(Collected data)
=== Section Start ===

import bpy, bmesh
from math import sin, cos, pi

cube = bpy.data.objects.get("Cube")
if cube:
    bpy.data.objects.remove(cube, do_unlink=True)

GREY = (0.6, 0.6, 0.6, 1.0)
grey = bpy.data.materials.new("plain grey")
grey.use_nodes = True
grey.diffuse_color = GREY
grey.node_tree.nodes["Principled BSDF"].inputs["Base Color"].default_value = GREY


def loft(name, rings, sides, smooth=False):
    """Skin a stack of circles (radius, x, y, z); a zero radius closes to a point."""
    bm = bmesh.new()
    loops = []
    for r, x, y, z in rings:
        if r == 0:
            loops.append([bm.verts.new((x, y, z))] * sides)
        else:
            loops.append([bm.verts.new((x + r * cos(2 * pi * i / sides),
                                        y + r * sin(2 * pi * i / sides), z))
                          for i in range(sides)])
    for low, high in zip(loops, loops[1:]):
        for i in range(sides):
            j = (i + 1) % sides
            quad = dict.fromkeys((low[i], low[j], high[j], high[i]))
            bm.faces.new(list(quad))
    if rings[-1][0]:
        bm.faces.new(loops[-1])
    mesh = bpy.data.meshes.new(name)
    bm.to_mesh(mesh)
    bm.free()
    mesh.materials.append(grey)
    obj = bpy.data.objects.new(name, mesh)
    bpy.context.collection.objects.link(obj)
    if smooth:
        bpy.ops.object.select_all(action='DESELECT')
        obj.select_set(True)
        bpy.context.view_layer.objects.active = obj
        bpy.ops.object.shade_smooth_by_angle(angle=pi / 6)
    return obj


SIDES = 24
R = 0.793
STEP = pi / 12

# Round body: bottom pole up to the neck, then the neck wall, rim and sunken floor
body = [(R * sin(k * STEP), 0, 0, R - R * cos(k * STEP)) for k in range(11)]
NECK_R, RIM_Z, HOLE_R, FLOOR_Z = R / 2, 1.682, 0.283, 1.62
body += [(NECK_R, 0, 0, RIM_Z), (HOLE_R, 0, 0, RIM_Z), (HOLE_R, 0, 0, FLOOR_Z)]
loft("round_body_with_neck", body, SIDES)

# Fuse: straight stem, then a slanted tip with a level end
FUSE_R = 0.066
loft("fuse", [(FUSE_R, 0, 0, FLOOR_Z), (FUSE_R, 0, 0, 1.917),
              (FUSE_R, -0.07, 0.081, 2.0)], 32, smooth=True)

=== Section End ===

Nothing is to be left out: set down all the records again exactly.

* _ANSWER BELOW_
import bpy, bmesh
from math import sin, cos, pi

cube = bpy.data.objects.get("Cube")
if cube:
    bpy.data.objects.remove(cube, do_unlink=True)

GREY = (0.6, 0.6, 0.6, 1.0)
grey = bpy.data.materials.new("plain grey")
grey.use_nodes = True
grey.diffuse_color = GREY
grey.node_tree.nodes["Principled BSDF"].inputs["Base Color"].default_value = GREY


def loft(name, rings, sides, smooth=False):
    """Skin a stack of circles (radius, x, y, z); a zero radius closes to a point."""
    bm = bmesh.new()
    loops = []
    for r, x, y, z in rings:
        if r == 0:
            loops.append([bm.verts.new((x, y, z))] * sides)
        else:
            loops.append([bm.verts.new((x + r * cos(2 * pi * i / sides),
                                        y + r * sin(2 * pi * i / sides), z))
                          for i in range(sides)])
    for low, high in zip(loops, loops[1:]):
        for i in range(sides):
            j = (i + 1) % sides
            quad = dict.fromkeys((low[i], low[j], high[j], high[i]))
            bm.faces.new(list(quad))
    if rings[-1][0]:
        bm.faces.new(loops[-1])
    mesh = bpy.data.meshes.new(name)
    bm.to_mesh(mesh)
    bm.free()
    mesh.materials.append(grey)
    obj = bpy.data.objects.new(name, mesh)
    bpy.context.collection.objects.link(obj)
    if smooth:
        bpy.ops.object.select_all(action='DESELECT')
        obj.select_set(True)
        bpy.context.view_layer.objects.active = obj
        bpy.ops.object.shade_smooth_by_angle(angle=pi / 6)
    return obj


SIDES = 24
R = 0.793
STEP = pi / 12

# Round body: bottom pole up to the neck, then the neck wall, rim and sunken floor
body = [(R * sin(k * STEP), 0, 0, R - R * cos(k * STEP)) for k in range(11)]
NECK_R, RIM_Z, HOLE_R, FLOOR_Z = R / 2, 1.682, 0.283, 1.62
body += [(NECK_R, 0, 0, RIM_Z), (HOLE_R, 0, 0, RIM_Z), (HOLE_R, 0, 0, FLOOR_Z)]
loft("round_body_with_neck", body, SIDES)

# Fuse: straight stem, then a slanted tip with a level end
FUSE_R = 0.066
loft("fuse", [(FUSE_R, 0, 0, FLOOR_Z), (FUSE_R, 0, 0, 1.917),
              (FUSE_R, -0.07, 0.081, 2.0)], 32, smooth=True)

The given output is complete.